Justin Weinbaum, research assistant professor. He has been working to develop and evaluate a novel technique of uniformly seeding 3D tubular constructs with cells or cell-like structures, such as microspheres, in tissue-engineered blood vessels.
Saundria Moed will travel to Israel and work in the
Prof. Rosa Azhari and Dr. Idit Golani at the
Ort Braude College of Engineering in Karmiel, Israel. Her research project will focus on enhancing the delivery of active materials to the brain using nanoparticles. Moed participated in two independent research activities in Israel last summer at
Ort Braude College of Engineering in Karmiel and at Technion Israel Institute of Technology in Haifa. As an undergraduate student at Pitt, Moed conducted research under the mentorship of
Ian Sigal, assistant professor of ophthalmology at the School of Medicine’s
Ocular Biomechanics Laboratory. Her research involves analyzing optical coherence tomography images for quantifying ocular tissue microstructure, especially collagen fibers.
Timothy Keane will travel to the United Kingdom and
work in the laboratory of
Dr. Molly Stevens as a postdoctoral fellow at the Imperial College London. His work will focus on developing a biomaterial that can mitigate inflammation in the heart following myocardial infarction. As a PhD candidate at Pitt, Keane conducted his research work under the mentorship

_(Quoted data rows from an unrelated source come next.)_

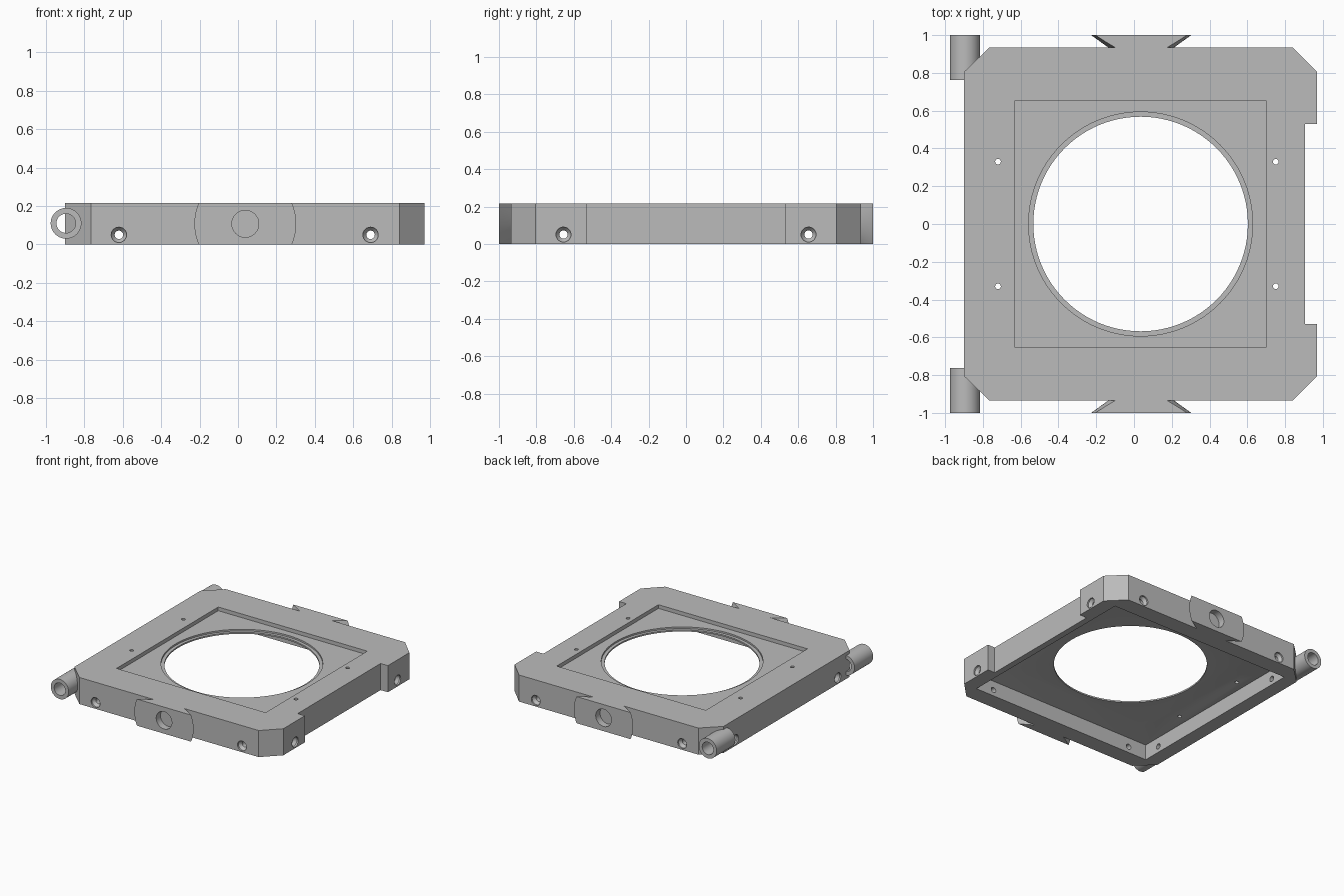
import bpy, bmesh, math
from mathutils import Vector

cube = bpy.data.objects.get("Cube")
if cube:
    bpy.data.objects.remove(cube, do_unlink=True)

grey = bpy.data.materials.new("machined grey")
grey.use_nodes = True
colour = (0.5, 0.5, 0.5, 1)
grey.diffuse_color = colour
grey.node_tree.nodes["Principled BSDF"].inputs["Base Color"].default_value = colour

H = 0.215      # plate height
CX = 0.035     # centre of the opening


def loft(name, rings):
    """Closed solid skinned through rings of equal point count."""
    bm = bmesh.new()
    loops = [[bm.verts.new(p) for p in ring] for ring in rings]
    n = len(loops[0])
    for a, b in zip(loops, loops[1:]):
        for i in range(n):
            j = (i + 1) % n
            bm.faces.new((a[i], a[j], b[j], b[i]))
    bm.faces.new(loops[0])
    bm.faces.new(loops[-1])
    bmesh.ops.recalc_face_normals(bm, faces=bm.faces)
    mesh = bpy.data.meshes.new(name)
    bm.to_mesh(mesh)
    bm.free()
    mesh.materials.append(grey)
    obj = bpy.data.objects.new(name, mesh)
    bpy.context.collection.objects.link(obj)
    return obj


def circle(centre, axis, r, d, n=32):
    """Circle of radius r, shifted d along a horizontal or vertical axis."""
    axis = Vector(axis)
    u = axis.orthogonal().normalized()
    v = axis.cross(u)
    turn = [2 * math.pi * i / n for i in range(n)]
    return [Vector(centre) + axis * d + r * (u * math.cos(t) + v * math.sin(t)) for t in turn]


def round_solid(name, centre, axis, profile, n=32):
    return loft(name, [circle(centre, axis, r, d, n) for r, d in profile])


def rect(hx, hy, z):
    return [(CX + sx * hx, sy * hy, z) for sx, sy in ((-1, -1), (1, -1), (1, 1), (-1, 1))]


def boolean(obj, cutter, operation="DIFFERENCE"):
    mod = obj.modifiers.new("cut", "BOOLEAN")
    mod.operation = operation
    mod.solver = "EXACT"
    mod.object = cutter
    bpy.context.view_layer.objects.active = obj
    bpy.ops.object.modifier_apply(modifier=mod.name)
    bpy.data.objects.remove(cutter, do_unlink=True)


def smooth(obj):
    bpy.ops.object.select_all(action="DESELECT")
    obj.select_set(True)
    bpy.context.view_layer.objects.active = obj
    bpy.ops.object.shade_smooth_by_angle(angle=math.radians(25))


# Plate with chamfered corners and two lugs on the left side
half = [(0.905, 0), (0.905, 0.53), (0.97, 0.53), (0.97, 0.805),
        (0.84, 0.935), (-0.765, 0.935), (-0.9, 0.805), (-0.9, 0)]
outline = half[1:-1] + [(x, -y) for x, y in reversed(half[1:-1])]
plate = loft("frame_plate", [[(x, y, z) for x, y in outline] for z in (0, H)])

# Hollow underside with a sloped ceiling, and the shallow top recess
boolean(plate, loft("underside", [rect(0.82, 0.80, -0.1), rect(0.82, 0.80, 0.125),
                                  rect(0.65, 0.635, 0.16)]))
boolean(plate, loft("recess", [rect(0.667, 0.65, 0.185), rect(0.667, 0.65, 0.3)]))

# Round opening with a narrow ledge
boolean(plate, round_solid("opening", (CX, 0, 0), (0, 0, 1),
                           [(0.568, 0.1), (0.568, 0.172), (0.593, 0.172), (0.593, 0.3)], 96))

# Small vertical pin holes
for x in (-0.72, 0.75):
    for y in (-0.33, 0.33):
        boolean(plate, round_solid("pin_hole", (x, y, 0), (0, 0, 1),
                                   [(0.015, 0.05), (0.015, 0.3)], 16))

# Countersunk screw holes through all four walls
screw = [(0.04, -0.02), (0.04, 0.012), (0.022, 0.035), (0.022, 0.18)]
for s in (-1, 1):
    for x in (CX - 0.655, CX + 0.655):
        boolean(plate, round_solid("screw", (x, s * 0.935, 0.05), (0, -s, 0), screw, 24))
    boolean(plate, round_solid("screw", (-0.9, s * 0.655, 0.05), (1, 0, 0), screw, 24))
    boolean(plate, round_solid("screw", (0.97, s * 0.655, 0.05), (-1, 0, 0), screw, 24))
smooth(plate)

for s, side in ((-1, "front"), (1, "back")):
    # Conical dovetail trimmed to the plate height, with a blind socket
    mid = (CX + 0.003, 0, H / 2)
    out = (0, s, 0)
    dovetail = round_solid(side + "_dovetail", mid, out, [(0.172, 0.933), (0.265, 1.0)], 96)
    boolean(dovetail, loft("trim", [rect(0.5, 2, 0), rect(0.5, 2, H)]), "INTERSECT")
    boolean(dovetail, round_solid("socket", mid, out, [(0.07, 0.945), (0.07, 1.1)], 48))
    smooth(dovetail)

    # Hinge tube beside the chamfered corner
    pin = (-0.895, 0, 0.11)
    tube = round_solid(side + "_hinge_tube", pin, out, [(0.08, 0.762), (0.08, 1.0)], 48)
    boolean(tube, round_solid("bore", pin, out, [(0.05, 0.7), (0.05, 1.1)], 48))
    smooth(tube)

Stephen Badylak, professor in the Department of Surgery and deputy director of the McGowan Institute for Regenerative Medicine. He is focusing on developing minimally invasive therapies for treating inflammatory diseases of the gastrointestinal tract.
Matt Cichowicz, University Communications, 4/20/2016
Contact: Paul Kovach